How to stop printing in windows when you have already
cleared the printer's queue but items are still printing.
Hat tip to Online Tech Tips for this one.
How to Forcefully Clear the Print Queue in Windows
Have you ever run into the situation where you try to print something and nothing happens? You wait for it to print, but the job doesn’t go through? There are a ton of reasons why a print job may not actually print, but one of the common causes is that the printer queue has a stuck print job.
This can happen for a number of reasons. Let’s say you tried to print something a few hours back, but the printer was off. You ended up not needing the document and you forgot about it. Then you come back and try to print. The print job is added to the queue and if the previous job didn’t get removed automatically, it will be behind that print job that never got printed.
Sometimes you can manually go in and delete the print job, but sometimes you just can’t get rid of it! In this type of case, you have to clear the print queue manually. In this article, I’ll show you the steps to clear the print queue.
Clear Print Queue in Windows
In order to get the printing services back up and running, follow these steps:
1. Go to Start, Control Panel and Administrative Tools. Double click on Services icon.
2. Scroll down to the Print Spooler service and right click on it and select Stop. In order to do this, you need to be logged in as Administrator. At this point, no one will be able to print anything on any of the printers that are being hosted on this server.
3. Next you need to go to the following directory: C:\WINDOWS\System32\spool\PRINTERS. You can also type %windir%\System32\spool\PRINTERS into the address bar in Explorer if the C drive is not the default Windows partition. Delete all the files in this folder.
This will clear all print queues (If you’re doing this on a server, it’s a good idea to first make sure there are no other print jobs being processed for any of the other printers on the server because doing this step will delete those jobs also).
4. Now you can go back to the Services console and right-click and choose Start for the Print Spooler service!
At this point, you should be able to print without a problem. If you prefer to use a script, i.e. for a server, then you can create a batch file with the commands below or just type them into the command prompt:
net stop spooler
del %systemroot%\System32\spool\printers\* /Q /F /S
net start spooler
The first and third commands are fairly obvious: they stop and start the print spooler service. The middle command deletes everything in the printers folder and the /Q is for quiet mode, which means you won’t get a prompt asking if you want to delete each file. /F will force delete all read-only files and /S will delete any subdirectories if those exist. Deleting content from this folder can never harm your computer, so don’t worry if you see some files or folders and aren’t sure waht they are for.
You can read my previous post if you want to know how to create a batch file.
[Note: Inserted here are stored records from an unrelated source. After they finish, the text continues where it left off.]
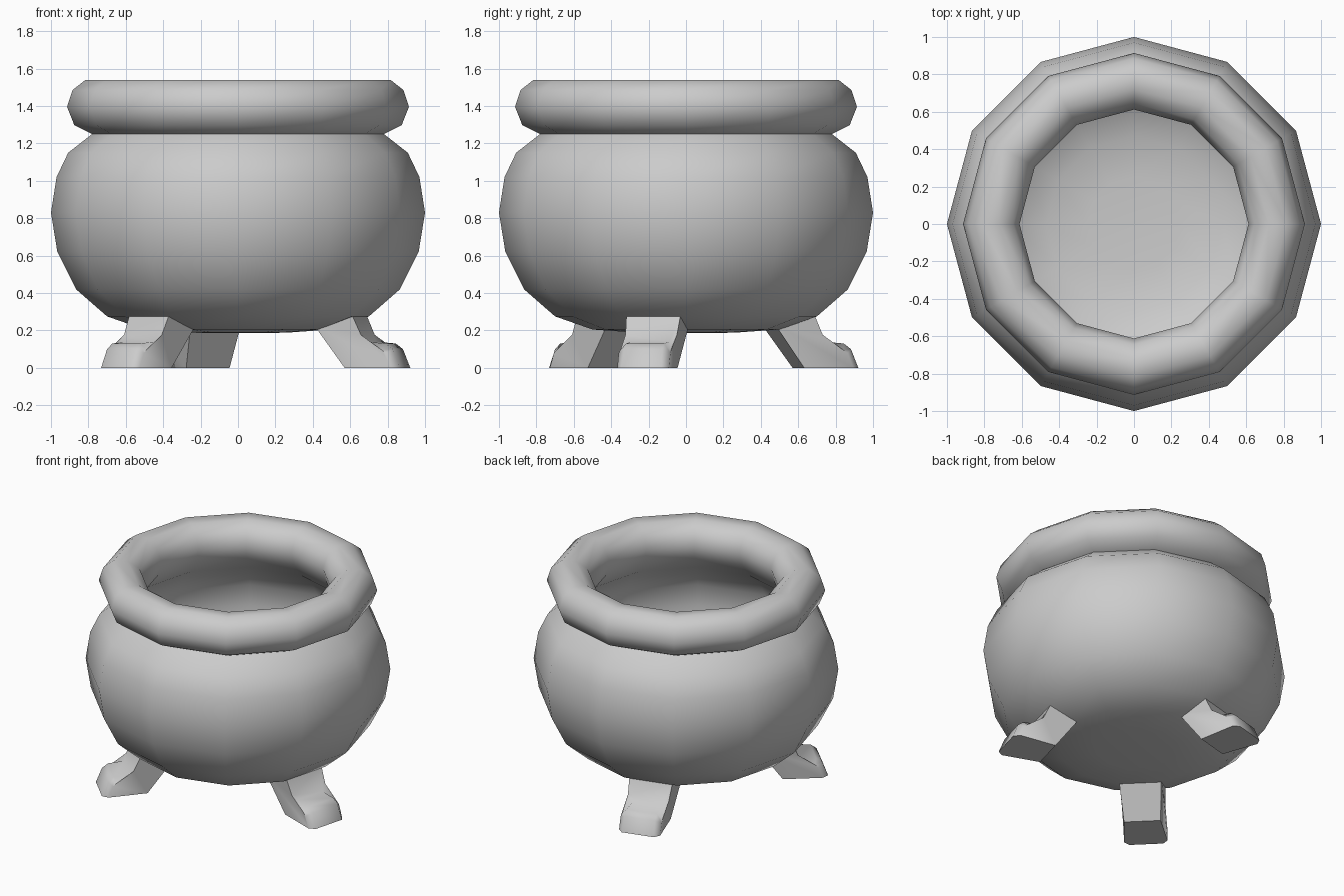
import bpy, bmesh, math
from mathutils import Matrix

if "Cube" in bpy.data.objects:
    bpy.data.objects.remove(bpy.data.objects["Cube"])

SIDES = 12


def finish(bm, name, angle):
    bmesh.ops.recalc_face_normals(bm, faces=bm.faces[:])
    mesh = bpy.data.meshes.new(name)
    bm.to_mesh(mesh)
    bm.free()
    for p in mesh.polygons:
        p.use_smooth = True
    mesh.set_sharp_from_angle(angle=math.radians(angle))
    obj = bpy.data.objects.new(name, mesh)
    bpy.context.collection.objects.link(obj)
    return obj


def lathe(name, profile):
    bm = bmesh.new()
    verts = [bm.verts.new((r, 0, z)) for r, z in profile]
    edges = [bm.edges.new(pair) for pair in zip(verts, verts[1:])]
    bmesh.ops.spin(bm, geom=verts + edges, cent=(0, 0, 0), axis=(0, 0, 1),
                   angle=math.tau, steps=SIDES, use_duplicate=False)
    bmesh.ops.remove_doubles(bm, verts=bm.verts[:], dist=0.001)
    return finish(bm, name, 65)


# Pot: outer belly, rolled rim, then the inside of the bowl
outer = [(0, 0.185), (0.26, 0.188), (0.5, 0.205), (0.70, 0.275), (0.866, 0.42),
         (0.966, 0.62), (1.0, 0.83), (0.97, 1.02), (0.908, 1.15), (0.78, 1.25)]
rim = [(0.875, 1.297), (0.914, 1.395), (0.885, 1.485), (0.815, 1.54),
       (0.72, 1.537), (0.645, 1.485), (0.612, 1.395), (0.635, 1.30)]
inner = [(0.72, 1.19), (0.84, 1.09), (0.90, 0.98), (0.92, 0.83), (0.89, 0.65),
         (0.80, 0.48), (0.65, 0.36), (0.47, 0.29), (0.25, 0.272), (0, 0.27)]
lathe("cauldron_pot", outer + rim + inner)


# Feet: side profile as (outward distance, height, half width)
FOOT = [(0.622, 0, 0.12), (0.924, 0, 0.146), (0.885, 0.10, 0.14), (0.845, 0.13, 0.14),
        (0.735, 0.14, 0.14), (0.67, 0.285, 0.15), (0.45, 0.24, 0.14)]


def foot(name, degrees):
    bm = bmesh.new()
    a = [bm.verts.new((u, -w, z)) for u, z, w in FOOT]
    b = [bm.verts.new((u, w, z)) for u, z, w in FOOT]
    bm.faces.new(a)
    bm.faces.new(b[::-1])
    n = len(FOOT)
    for i in range(n):
        j = (i + 1) % n
        bm.faces.new((a[j], a[i], b[i], b[j]))
    # Round off the upper side edges of the toe
    toe = [bm.edges.get((s[i], s[i + 1])) for s in (a, b) for i in (1, 2, 3)]
    bmesh.ops.bevel(bm, geom=toe, offset=0.035, segments=1, affect='EDGES',
                    clamp_overlap=True)
    bm.transform(Matrix.Rotation(math.radians(degrees), 4, 'Z'))
    return finish(bm, name, 50)


for label, degrees in (("right_foot", -15), ("back_foot", 105), ("front_left_foot", 225)):
    foot(label, degrees)
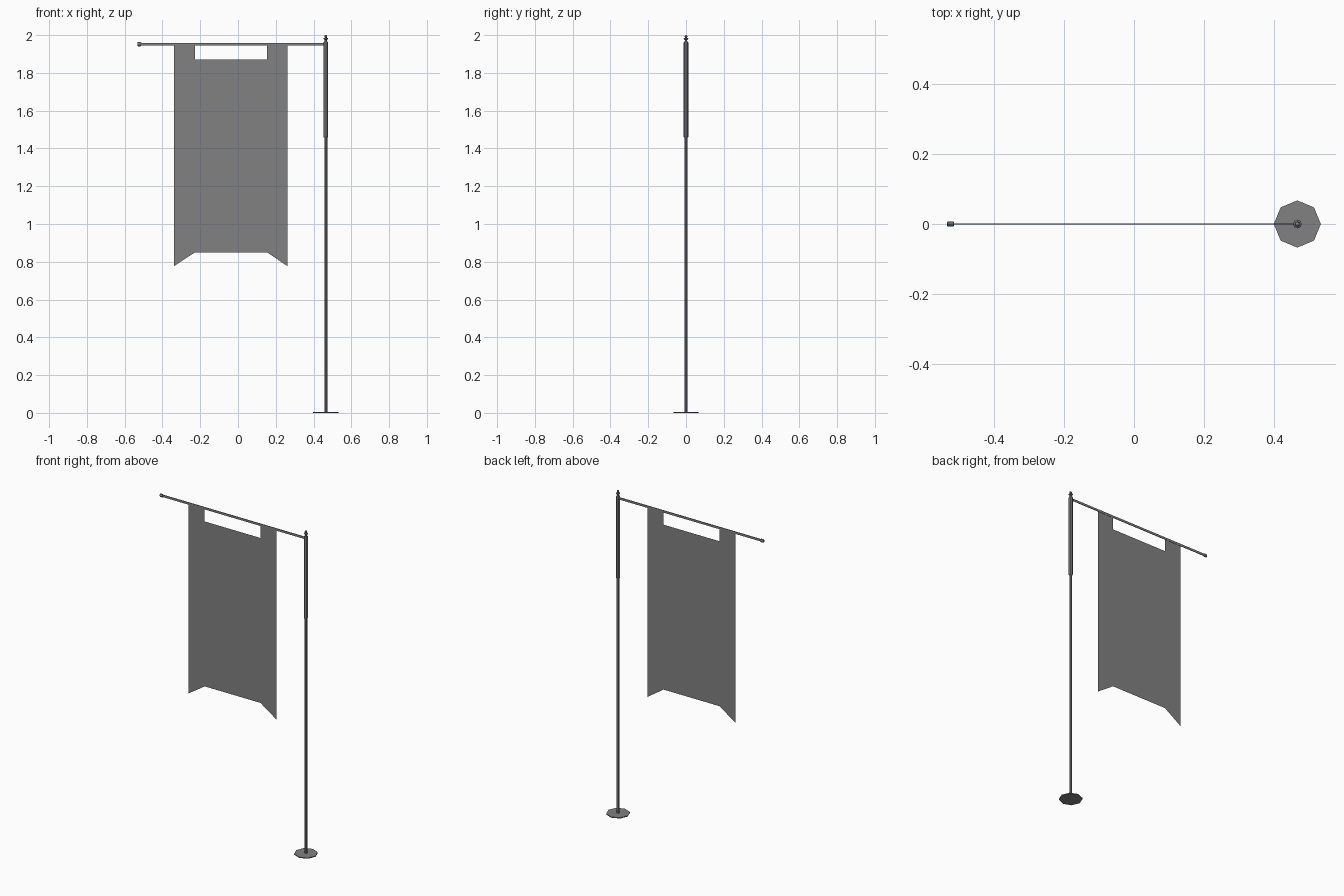
import bpy, bmesh
from math import pi, cos, sin
from mathutils import Matrix

if "Cube" in bpy.data.objects:
    bpy.data.objects.remove(bpy.data.objects["Cube"])

POLE_X = 0.465
ARM_Z = 1.952

dark = bpy.data.materials.new("dark_grey")
dark.diffuse_color = (0.22, 0.22, 0.22, 1)
dark.use_nodes = True
dark.node_tree.nodes["Principled BSDF"].inputs["Base Color"].default_value = dark.diffuse_color


def finish(name, bm):
    bmesh.ops.recalc_face_normals(bm, faces=bm.faces)
    mesh = bpy.data.meshes.new(name)
    bm.to_mesh(mesh)
    bm.free()
    mesh.materials.append(dark)
    obj = bpy.data.objects.new(name, mesh)
    bpy.context.collection.objects.link(obj)
    return obj


def lathe(name, profile, sides=8, matrix=Matrix.Translation((POLE_X, 0, 0))):
    """Flat-faced turned part from (radius, height) pairs, capped at both ends."""
    bm = bmesh.new()
    rings = [[bm.verts.new((r * cos(2 * pi * i / sides), r * sin(2 * pi * i / sides), z))
              for i in range(sides)] for r, z in profile]
    for a, b in zip(rings, rings[1:]):
        for i in range(sides):
            j = (i + 1) % sides
            bm.faces.new((a[i], a[j], b[j], b[i]))
    bm.faces.new(rings[0][::-1])
    bm.faces.new(rings[-1])
    bm.transform(matrix)
    return finish(name, bm)


# Ground plate, pole, upper sleeve and finial
lathe("base_plate", [(0.067, 0), (0.067, 0.005)])
lathe("pole", [(0.008, 0.005), (0.008, 1.47)])
lathe("pole_sleeve", [(0.010, 1.457), (0.0125, 1.462), (0.0125, 1.96), (0.010, 1.965)])
lathe("finial", [(0.006, 1.963), (0.006, 1.975), (0.012, 1.979), (0.012, 1.983),
                 (0.005, 1.986), (0.007, 1.992), (0.006, 1.998), (0.002, 2.0)])

# Slim cross arm
bm = bmesh.new()
bmesh.ops.create_cube(bm, size=1, matrix=Matrix.Translation((-0.025, 0, ARM_Z))
                      @ Matrix.Diagonal((0.98, 0.003, 0.014, 1)))
finish("cross_arm", bm)

# Knob at the free end of the arm, slightly flattened front to back
lathe("arm_knob", [(0.008, -0.533), (0.011, -0.530), (0.011, -0.516), (0.008, -0.512)],
      matrix=Matrix.Translation((0, 0, ARM_Z)) @ Matrix.Diagonal((1, 0.65, 1, 1))
      @ Matrix.Rotation(pi / 2, 4, 'Y'))

# Cloth: two hanging tabs at the top, two pointed tails at the bottom
columns = [(-0.34, 0.776), (-0.228, 0.85), (0.154, 0.85), (0.263, 0.776)]
bm = bmesh.new()
bottom, middle, top = [[bm.verts.new((x, 0, z)) for x, z in row] for row in (
    columns, [(x, 1.87) for x, _ in columns], [(x, ARM_Z) for x, _ in columns])]
for i in range(3):
    bm.faces.new((bottom[i], bottom[i + 1], middle[i + 1], middle[i]))
for i in (0, 2):
    bm.faces.new((middle[i], middle[i + 1], top[i + 1], top[i]))
finish("banner_cloth", bm)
Then all you have to do is run the batch file anytime you want to clear out the print queue. Luckily, the procedure for clearing out the print queue is the same for Windows 8, Windows 7, Vista, and XP.